## [DATA FOR THIS TASK]
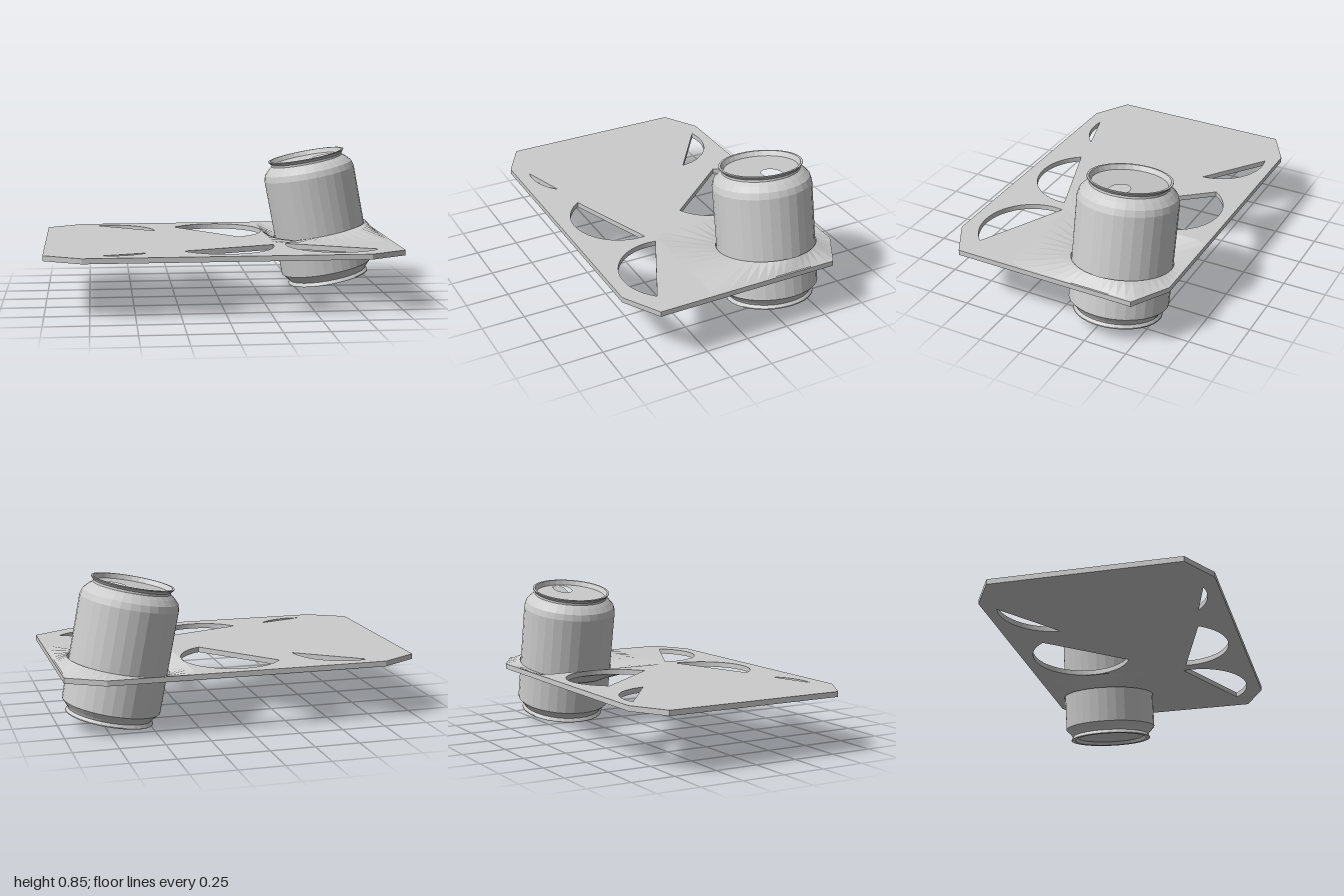
import * as THREE from 'three';

const grey = new THREE.MeshStandardMaterial({ color: 0xcccccc, flatShading: true });
const greyDouble = new THREE.MeshStandardMaterial({ color: 0xcccccc, flatShading: true, side: THREE.DoubleSide });
const rad = THREE.MathUtils.degToRad;

const TOP = 0.35, BOTTOM = 0.32;      // plate faces
const TILT = rad(11);                 // lean of the can
const CX = 0.66, CZ = -0.305;         // can hole centre on the plate

function named(geometry, material, name) {
  const mesh = new THREE.Mesh(geometry, material);
  mesh.name = name;
  return mesh;
}

// Outer border of the collar: distance from the hole centre to the nearest limiting edge
function borderPoint(a) {
  const edges = [[1, 0, 0.33], [-1, 0, 0.36], [0, 1, 0.52], [0, -1, 0.335], [0.496, -0.868, 0.36]];
  let r = Infinity;
  for (const [nx, nz, d] of edges) {
    const c = nx * Math.cos(a) + nz * Math.sin(a);
    if (c > 1e-4) r = Math.min(r, d / c);
  }
  return new THREE.Vector2(CX + r * Math.cos(a), CZ + r * Math.sin(a));
}

const STEPS = 48;
const angles = Array.from({ length: STEPS }, (_, i) => (i / STEPS) * Math.PI * 2);

// Flat plate with cut corners and circular-segment openings
function makePlate() {
  const shape = new THREE.Shape([
    [-1, -0.53], [-0.79, -0.65], [0.79, -0.65], [1, -0.53],
    [1, 0.53], [0.79, 0.65], [-0.79, 0.65], [-1, 0.53],
  ].map(([x, z]) => new THREE.Vector2(x, z)));

  // centre x, centre z, start and end angle of the arc; the chord closes it
  const openings = [
    [-0.635, -0.3, -104, -4],
    [0.01, -0.3, -145, 65],
    [-0.63, 0.29, 45, 102],
    [0.01, 0.29, -4, 146],
    [0.65, 0.29, 42, 190],
  ];
  for (const [x, z, a0, a1] of openings) {
    const hole = new THREE.Path();
    hole.absarc(x, z, 0.285, rad(a0), rad(a1), false);
    hole.closePath();
    shape.holes.push(hole);
  }
  shape.holes.push(new THREE.Path(angles.map(borderPoint)));

  const g = new THREE.ExtrudeGeometry(shape, { depth: TOP - BOTTOM, bevelEnabled: false, curveSegments: 16 });
  g.rotateX(Math.PI / 2);
  g.translate(0, TOP, 0);
  return named(g, grey, 'plate');
}

// Warped area joining the flat plate to the tilted can hole
function makeCollar() {
  const pos = [], index = [];
  for (const a of angles) {
    const o = borderPoint(a);
    const x = 0.283 * Math.cos(a), z = 0.279 * Math.sin(a);
    const lift = x * Math.tan(TILT);
    pos.push(o.x, TOP, o.y, CX + x, TOP + lift, CZ + z,
      CX + x, BOTTOM + lift, CZ + z, o.x, BOTTOM, o.y);
  }
  for (let i = 0; i < STEPS; i++) {
    const p = i * 4, q = ((i + 1) % STEPS) * 4;
    for (let k = 0; k < 3; k++) {
      index.push(p + k, p + k + 1, q + k, q + k, p + k + 1, q + k + 1);
    }
  }
  const g = new THREE.BufferGeometry();
  g.setAttribute('position', new THREE.Float32BufferAttribute(pos, 3));
  g.setIndex(index);
  g.computeVertexNormals();
  return named(g, greyDouble, 'holeCollar');
}

// Drink can: turned body, lid with opening, and pressed-in flap
function makeCan() {
  const can = new THREE.Group();
  can.name = 'can';

  const profile = [
    [0, 0.06], [0.12, 0.05], [0.212, 0.02], [0.222, 0], [0.247, 0], [0.247, 0.006],
    [0.236, 0.022], [0.247, 0.038], [0.277, 0.07], [0.277, 0.655], [0.267, 0.69], [0.24, 0.718],
    [0.218, 0.736], [0.217, 0.748], [0.232, 0.764], [0.232, 0.769], [0.22, 0.769], [0.207, 0.742],
  ].map(([r, y]) => new THREE.Vector2(r, y));
  can.add(named(new THREE.LatheGeometry(profile, 32), grey, 'canBody'));

  const lid = new THREE.Shape().absarc(0, 0, 0.209, 0, Math.PI * 2);
  const mouth = new THREE.Path().absellipse(0.12, 0, 0.08, 0.053, 0, Math.PI * 2);
  lid.holes.push(mouth);
  const lidGeo = new THREE.ShapeGeometry(lid, 16);
  lidGeo.rotateX(-Math.PI / 2);
  lidGeo.translate(0, 0.742, 0);
  can.add(named(lidGeo, greyDouble, 'canLid'));

  // flap is hinged at its outer end and sinks towards the middle
  const flapShape = new THREE.Shape().absellipse(-0.08, 0, 0.08, 0.053, 0, Math.PI * 2);
  const flapGeo = new THREE.ShapeGeometry(flapShape, 12);
  flapGeo.rotateX(-Math.PI / 2);
  const flap = named(flapGeo, greyDouble, 'canFlap');
  flap.position.set(0.2, 0.741, 0);
  flap.rotation.z = rad(25);
  can.add(flap);

  can.position.set(0.7175, 0.0525, CZ);
  can.rotation.z = TILT;
  return can;
}

export function createModel() {
  const model = new THREE.Group();
  model.name = 'canHolder';
  model.add(makePlate(), makeCollar(), makeCan());
  return model;
}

## [PROBLEM DETAILS]
Although the records above include pictures, the copy must contain only their exact text.

## [SOLUTION]
import * as THREE from 'three';

const grey = new THREE.MeshStandardMaterial({ color: 0xcccccc, flatShading: true });
const greyDouble = new THREE.MeshStandardMaterial({ color: 0xcccccc, flatShading: true, side: THREE.DoubleSide });
const rad = THREE.MathUtils.degToRad;

const TOP = 0.35, BOTTOM = 0.32;      // plate faces
const TILT = rad(11);                 // lean of the can
const CX = 0.66, CZ = -0.305;         // can hole centre on the plate

function named(geometry, material, name) {
  const mesh = new THREE.Mesh(geometry, material);
  mesh.name = name;
  return mesh;
}

// Outer border of the collar: distance from the hole centre to the nearest limiting edge
function borderPoint(a) {
  const edges = [[1, 0, 0.33], [-1, 0, 0.36], [0, 1, 0.52], [0, -1, 0.335], [0.496, -0.868, 0.36]];
  let r = Infinity;
  for (const [nx, nz, d] of edges) {
    const c = nx * Math.cos(a) + nz * Math.sin(a);
    if (c > 1e-4) r = Math.min(r, d / c);
  }
  return new THREE.Vector2(CX + r * Math.cos(a), CZ + r * Math.sin(a));
}

const STEPS = 48;
const angles = Array.from({ length: STEPS }, (_, i) => (i / STEPS) * Math.PI * 2);

// Flat plate with cut corners and circular-segment openings
function makePlate() {
  const shape = new THREE.Shape([
    [-1, -0.53], [-0.79, -0.65], [0.79, -0.65], [1, -0.53],
    [1, 0.53], [0.79, 0.65], [-0.79, 0.65], [-1, 0.53],
  ].map(([x, z]) => new THREE.Vector2(x, z)));

  // centre x, centre z, start and end angle of the arc; the chord closes it
  const openings = [
    [-0.635, -0.3, -104, -4],
    [0.01, -0.3, -145, 65],
    [-0.63, 0.29, 45, 102],
    [0.01, 0.29, -4, 146],
    [0.65, 0.29, 42, 190],
  ];
  for (const [x, z, a0, a1] of openings) {
    const hole = new THREE.Path();
    hole.absarc(x, z, 0.285, rad(a0), rad(a1), false);
    hole.closePath();
    shape.holes.push(hole);
  }
  shape.holes.push(new THREE.Path(angles.map(borderPoint)));

  const g = new THREE.ExtrudeGeometry(shape, { depth: TOP - BOTTOM, bevelEnabled: false, curveSegments: 16 });
  g.rotateX(Math.PI / 2);
  g.translate(0, TOP, 0);
  return named(g, grey, 'plate');
}

// Warped area joining the flat plate to the tilted can hole
function makeCollar() {
  const pos = [], index = [];
  for (const a of angles) {
    const o = borderPoint(a);
    const x = 0.283 * Math.cos(a), z = 0.279 * Math.sin(a);
    const lift = x * Math.tan(TILT);
    pos.push(o.x, TOP, o.y, CX + x, TOP + lift, CZ + z,
      CX + x, BOTTOM + lift, CZ + z, o.x, BOTTOM, o.y);
  }
  for (let i = 0; i < STEPS; i++) {
    const p = i * 4, q = ((i + 1) % STEPS) * 4;
    for (let k = 0; k < 3; k++) {
      index.push(p + k, p + k + 1, q + k, q + k, p + k + 1, q + k + 1);
    }
  }
  const g = new THREE.BufferGeometry();
  g.setAttribute('position', new THREE.Float32BufferAttribute(pos, 3));
  g.setIndex(index);
  g.computeVertexNormals();
  return named(g, greyDouble, 'holeCollar');
}

// Drink can: turned body, lid with opening, and pressed-in flap
function makeCan() {
  const can = new THREE.Group();
  can.name = 'can';

  const profile = [
    [0, 0.06], [0.12, 0.05], [0.212, 0.02], [0.222, 0], [0.247, 0], [0.247, 0.006],
    [0.236, 0.022], [0.247, 0.038], [0.277, 0.07], [0.277, 0.655], [0.267, 0.69], [0.24, 0.718],
    [0.218, 0.736], [0.217, 0.748], [0.232, 0.764], [0.232, 0.769], [0.22, 0.769], [0.207, 0.742],
  ].map(([r, y]) => new THREE.Vector2(r, y));
  can.add(named(new THREE.LatheGeometry(profile, 32), grey, 'canBody'));

  const lid = new THREE.Shape().absarc(0, 0, 0.209, 0, Math.PI * 2);
  const mouth = new THREE.Path().absellipse(0.12, 0, 0.08, 0.053, 0, Math.PI * 2);
  lid.holes.push(mouth);
  const lidGeo = new THREE.ShapeGeometry(lid, 16);
  lidGeo.rotateX(-Math.PI / 2);
  lidGeo.translate(0, 0.742, 0);
  can.add(named(lidGeo, greyDouble, 'canLid'));

  // flap is hinged at its outer end and sinks towards the middle
  const flapShape = new THREE.Shape().absellipse(-0.08, 0, 0.08, 0.053, 0, Math.PI * 2);
  const flapGeo = new THREE.ShapeGeometry(flapShape, 12);
  flapGeo.rotateX(-Math.PI / 2);
  const flap = named(flapGeo, greyDouble, 'canFlap');
  flap.position.set(0.2, 0.741, 0);
  flap.rotation.z = rad(25);
  can.add(flap);

  can.position.set(0.7175, 0.0525, CZ);
  can.rotation.z = TILT;
  return can;
}

export function createModel() {
  const model = new THREE.Group();
  model.name = 'canHolder';
  model.add(makePlate(), makeCollar(), makeCan());
  return model;
}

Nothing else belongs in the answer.